Thank you to Netgalley and Doubleday Books for an advanced copy. All opinions are my own. This book is scheduled to be published in March and can be preordered HERE.
I remember watching a TV show about the Romanovs when I was a very little girl. It had to be before 1992, because I vividly recall watching it with my grandmother. Over the last couple of years, I’ve furiously googled to find it – it was a 60 Minutes type show – but I’ve come up empty handed. My interest in the Romanovs was sparked then but sadly, my knowledge of their lives and deaths pretty much stopped with that viewing. I’ve no doubt that I’m going to be digging into more Romanov stories this year, given that the 100 year anniversary of their assassination is this summer.
I’ve collected a nonfiction book or two about the Romanovs over the years, but I haven’t actually dived in and read them. When I saw this fiction title, I jumped at the opportunity to read it. Historical fiction is so much more accessible for me and I’m generally okay knowing that authors take some artistic liberties with their stories.
The Anastasia of the title refers to Anastasia Romanov, the youngest daughter of the last royal family in Russia. In 1917, the family was overthrown by the Bolshevik troops and cast into Siberia – essentially isolated from their family and their beautiful home. In 1918, the entire family and the last few devoted household staff were taken into a basement and murdered by a firing squad.
In the 1920s, a woman came forward and claimed that Anastasia survived that horrific night. Anna Anderson sought to be recognized as the Russian Grand Duchess, which would have guaranteed her a comfortable life provided by the royal families scattered across Europe. Many people had their doubts that Anna was actually Anastasia, but there were a few people who were convinced otherwise.
Lawhon beautifully utilizes dual timelines to tell both of their stories. Anna’s begins in the 1970s and works her way back to the early 1900s. We see how she struggles to share her story and to survive in a world that seems hell-bent on keeping her away from what was hers. Anastasia’s story starts with her family being overthrown in 1917 and leads to the night of their murders in 1918. The stories meet in the middle.
I was worried that I was going to get confused with the multiple timelines headed in
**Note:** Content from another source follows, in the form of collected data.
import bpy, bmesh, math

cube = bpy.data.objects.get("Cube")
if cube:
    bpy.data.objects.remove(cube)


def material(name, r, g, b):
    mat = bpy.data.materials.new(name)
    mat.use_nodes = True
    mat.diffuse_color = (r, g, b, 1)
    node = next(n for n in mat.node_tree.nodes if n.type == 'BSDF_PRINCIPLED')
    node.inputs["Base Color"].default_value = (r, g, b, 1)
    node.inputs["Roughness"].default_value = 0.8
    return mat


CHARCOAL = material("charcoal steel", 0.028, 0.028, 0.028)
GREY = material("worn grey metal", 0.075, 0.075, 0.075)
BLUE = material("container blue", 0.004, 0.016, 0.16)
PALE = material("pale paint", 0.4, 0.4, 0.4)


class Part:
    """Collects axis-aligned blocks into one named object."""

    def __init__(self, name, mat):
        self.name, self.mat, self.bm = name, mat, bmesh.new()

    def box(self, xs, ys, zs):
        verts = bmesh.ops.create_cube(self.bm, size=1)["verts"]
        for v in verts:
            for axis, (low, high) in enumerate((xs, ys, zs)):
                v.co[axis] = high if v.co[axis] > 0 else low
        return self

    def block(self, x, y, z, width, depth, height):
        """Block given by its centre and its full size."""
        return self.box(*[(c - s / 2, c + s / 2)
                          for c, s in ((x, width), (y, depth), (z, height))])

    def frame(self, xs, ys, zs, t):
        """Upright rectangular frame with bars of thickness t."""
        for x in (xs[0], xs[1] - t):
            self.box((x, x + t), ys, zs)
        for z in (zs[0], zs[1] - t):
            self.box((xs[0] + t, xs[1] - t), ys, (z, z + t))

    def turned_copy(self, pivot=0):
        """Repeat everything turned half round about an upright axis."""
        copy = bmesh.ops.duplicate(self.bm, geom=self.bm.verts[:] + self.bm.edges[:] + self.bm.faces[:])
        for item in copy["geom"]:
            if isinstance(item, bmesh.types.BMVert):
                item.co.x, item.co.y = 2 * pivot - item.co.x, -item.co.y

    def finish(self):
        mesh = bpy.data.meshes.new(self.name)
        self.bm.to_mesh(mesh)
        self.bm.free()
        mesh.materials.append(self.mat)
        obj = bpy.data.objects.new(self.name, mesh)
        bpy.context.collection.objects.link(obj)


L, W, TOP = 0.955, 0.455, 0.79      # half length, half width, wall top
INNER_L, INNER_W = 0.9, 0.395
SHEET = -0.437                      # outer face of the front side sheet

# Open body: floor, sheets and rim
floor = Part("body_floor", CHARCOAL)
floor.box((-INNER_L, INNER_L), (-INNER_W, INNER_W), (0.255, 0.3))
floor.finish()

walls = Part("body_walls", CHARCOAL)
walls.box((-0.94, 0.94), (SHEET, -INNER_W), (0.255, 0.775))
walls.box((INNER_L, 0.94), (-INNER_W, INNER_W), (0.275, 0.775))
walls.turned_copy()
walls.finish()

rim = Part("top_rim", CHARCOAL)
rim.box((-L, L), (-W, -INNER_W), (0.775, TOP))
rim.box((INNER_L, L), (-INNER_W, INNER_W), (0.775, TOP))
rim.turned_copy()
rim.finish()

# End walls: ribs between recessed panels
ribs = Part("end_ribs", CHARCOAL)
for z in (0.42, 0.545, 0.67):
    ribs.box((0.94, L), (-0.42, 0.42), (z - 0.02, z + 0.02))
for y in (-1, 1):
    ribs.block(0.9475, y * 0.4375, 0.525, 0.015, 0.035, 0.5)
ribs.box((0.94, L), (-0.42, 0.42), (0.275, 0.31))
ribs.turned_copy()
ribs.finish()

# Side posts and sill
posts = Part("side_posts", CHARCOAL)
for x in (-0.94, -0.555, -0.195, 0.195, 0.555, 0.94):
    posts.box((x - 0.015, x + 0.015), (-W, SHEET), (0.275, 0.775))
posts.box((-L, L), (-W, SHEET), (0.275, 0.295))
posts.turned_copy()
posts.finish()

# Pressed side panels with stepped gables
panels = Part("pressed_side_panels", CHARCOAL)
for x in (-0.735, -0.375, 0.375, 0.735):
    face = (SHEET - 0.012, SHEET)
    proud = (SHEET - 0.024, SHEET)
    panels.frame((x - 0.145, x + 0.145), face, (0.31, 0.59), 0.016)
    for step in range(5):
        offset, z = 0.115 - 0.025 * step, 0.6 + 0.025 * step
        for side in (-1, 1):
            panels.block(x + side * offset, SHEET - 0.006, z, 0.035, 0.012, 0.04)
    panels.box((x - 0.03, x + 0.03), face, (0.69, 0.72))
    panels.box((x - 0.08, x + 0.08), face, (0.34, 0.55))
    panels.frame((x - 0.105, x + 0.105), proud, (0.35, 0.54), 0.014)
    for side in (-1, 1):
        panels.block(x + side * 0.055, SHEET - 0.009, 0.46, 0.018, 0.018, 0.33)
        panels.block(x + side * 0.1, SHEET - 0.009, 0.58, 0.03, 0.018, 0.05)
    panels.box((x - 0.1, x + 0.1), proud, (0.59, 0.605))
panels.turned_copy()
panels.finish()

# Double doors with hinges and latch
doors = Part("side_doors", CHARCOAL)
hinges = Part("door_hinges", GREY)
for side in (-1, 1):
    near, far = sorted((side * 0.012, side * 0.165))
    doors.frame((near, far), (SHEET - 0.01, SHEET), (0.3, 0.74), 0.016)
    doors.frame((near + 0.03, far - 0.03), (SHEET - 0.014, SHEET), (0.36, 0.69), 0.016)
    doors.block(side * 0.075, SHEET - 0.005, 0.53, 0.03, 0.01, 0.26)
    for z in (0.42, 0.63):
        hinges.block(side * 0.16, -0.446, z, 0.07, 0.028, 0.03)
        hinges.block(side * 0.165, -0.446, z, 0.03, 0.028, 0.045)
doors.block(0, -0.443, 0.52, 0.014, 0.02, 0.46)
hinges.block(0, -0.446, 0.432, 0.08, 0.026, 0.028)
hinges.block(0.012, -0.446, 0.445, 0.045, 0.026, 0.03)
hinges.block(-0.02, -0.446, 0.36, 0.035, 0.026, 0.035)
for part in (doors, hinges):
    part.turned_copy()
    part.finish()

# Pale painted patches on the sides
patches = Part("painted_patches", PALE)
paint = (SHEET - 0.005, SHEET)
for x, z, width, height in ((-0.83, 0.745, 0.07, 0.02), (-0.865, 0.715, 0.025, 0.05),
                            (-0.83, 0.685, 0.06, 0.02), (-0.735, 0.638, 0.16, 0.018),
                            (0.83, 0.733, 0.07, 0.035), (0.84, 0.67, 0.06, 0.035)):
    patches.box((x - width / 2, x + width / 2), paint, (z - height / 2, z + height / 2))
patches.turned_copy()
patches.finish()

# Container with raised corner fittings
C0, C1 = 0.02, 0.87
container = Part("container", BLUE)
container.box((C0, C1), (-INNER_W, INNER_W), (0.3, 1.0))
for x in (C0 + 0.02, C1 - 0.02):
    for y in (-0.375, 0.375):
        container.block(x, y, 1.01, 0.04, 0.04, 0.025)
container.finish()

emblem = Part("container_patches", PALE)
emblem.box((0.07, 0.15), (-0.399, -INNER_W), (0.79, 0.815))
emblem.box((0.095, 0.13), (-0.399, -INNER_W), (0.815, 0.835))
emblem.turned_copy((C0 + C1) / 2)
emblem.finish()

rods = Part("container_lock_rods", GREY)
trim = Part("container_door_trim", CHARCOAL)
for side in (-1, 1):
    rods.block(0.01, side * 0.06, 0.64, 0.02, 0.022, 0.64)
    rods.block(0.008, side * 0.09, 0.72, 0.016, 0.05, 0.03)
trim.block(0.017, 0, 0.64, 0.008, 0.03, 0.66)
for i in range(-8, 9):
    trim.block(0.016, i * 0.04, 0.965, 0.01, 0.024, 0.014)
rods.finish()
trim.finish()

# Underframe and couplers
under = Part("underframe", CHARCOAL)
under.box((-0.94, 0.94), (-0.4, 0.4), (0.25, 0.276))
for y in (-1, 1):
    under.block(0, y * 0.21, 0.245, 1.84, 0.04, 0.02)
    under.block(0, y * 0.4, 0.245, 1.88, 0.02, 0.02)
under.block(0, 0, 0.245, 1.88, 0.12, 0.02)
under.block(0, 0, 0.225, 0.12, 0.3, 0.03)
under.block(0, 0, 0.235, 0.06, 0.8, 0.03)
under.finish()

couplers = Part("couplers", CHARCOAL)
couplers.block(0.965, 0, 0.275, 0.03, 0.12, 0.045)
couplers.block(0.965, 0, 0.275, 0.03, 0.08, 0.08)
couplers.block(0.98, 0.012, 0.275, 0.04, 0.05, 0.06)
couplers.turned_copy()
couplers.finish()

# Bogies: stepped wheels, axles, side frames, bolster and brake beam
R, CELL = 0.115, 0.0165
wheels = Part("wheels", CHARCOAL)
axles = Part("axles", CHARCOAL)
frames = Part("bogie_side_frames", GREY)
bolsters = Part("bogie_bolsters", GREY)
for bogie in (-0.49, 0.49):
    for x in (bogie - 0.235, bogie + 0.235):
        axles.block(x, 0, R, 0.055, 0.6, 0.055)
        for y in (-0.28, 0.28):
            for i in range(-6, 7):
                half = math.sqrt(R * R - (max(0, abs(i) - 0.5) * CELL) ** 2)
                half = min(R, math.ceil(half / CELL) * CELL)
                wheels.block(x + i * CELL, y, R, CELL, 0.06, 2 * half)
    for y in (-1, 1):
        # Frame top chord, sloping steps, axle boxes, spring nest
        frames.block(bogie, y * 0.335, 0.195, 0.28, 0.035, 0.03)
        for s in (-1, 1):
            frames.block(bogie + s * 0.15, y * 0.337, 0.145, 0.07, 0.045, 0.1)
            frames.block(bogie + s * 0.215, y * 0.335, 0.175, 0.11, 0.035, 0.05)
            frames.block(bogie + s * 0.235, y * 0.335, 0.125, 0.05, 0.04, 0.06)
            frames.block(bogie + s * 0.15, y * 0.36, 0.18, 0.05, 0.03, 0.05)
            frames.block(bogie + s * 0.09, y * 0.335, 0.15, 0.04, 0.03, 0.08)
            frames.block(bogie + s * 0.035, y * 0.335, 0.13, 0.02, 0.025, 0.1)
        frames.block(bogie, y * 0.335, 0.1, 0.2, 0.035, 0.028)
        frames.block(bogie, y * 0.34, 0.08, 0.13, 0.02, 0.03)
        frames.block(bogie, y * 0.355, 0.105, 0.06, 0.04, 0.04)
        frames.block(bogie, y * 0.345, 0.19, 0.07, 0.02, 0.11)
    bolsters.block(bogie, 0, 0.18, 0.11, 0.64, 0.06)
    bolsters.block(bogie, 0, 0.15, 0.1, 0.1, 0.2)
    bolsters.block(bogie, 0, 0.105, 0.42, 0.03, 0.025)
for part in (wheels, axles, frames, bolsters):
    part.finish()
different directions, but Lawhon carefully guides the reader through the tangled web. Anastasia’s timeline felt perfect to me – there was enough information to ensure that I really knew and understood her day-to-day life in captivity. Anna’s timeline, 1970 back to 1920ish, felt a bit more rushed and confusing. I found myself wishing that I could spend more time exploring different aspects of her life, despite knowing that there was a lot of ground to cover in order to reach the 20s!
Overall, I really enjoyed this book. Once I was about 1/3 through it, I had a really hard time putting it down. It helped me understand the history of the Romanovs a bit more, which was a fascinating time. It also sparked an interest in Russian history and literature that has been lurking just beneath the surface. I hope to tackle some difficult books this year, and those include nonfiction books on the Romanovs and other Russian Imperialists, as well as some nonfiction classic literature.
I loved seeing how the author fit these two stories together. I was torn between wanting to believe that Anna was Anastasia and doubting her story. I also spent the story wondering whether she would resolve the mystery or leave it to the reader’s interpretation. Because that was part of the fun for me, I won’t tell you which happened, but I will say that I was very happy with the way that it ended!
A bonus for the history geeks out there: if you happen to watch The House of Windsor on Netflix, there is a bit more Romanov history and a glimpse of a current Princess Olga – a descendant of Anastasia’s uncle. I squealed in delight when I saw her and her home!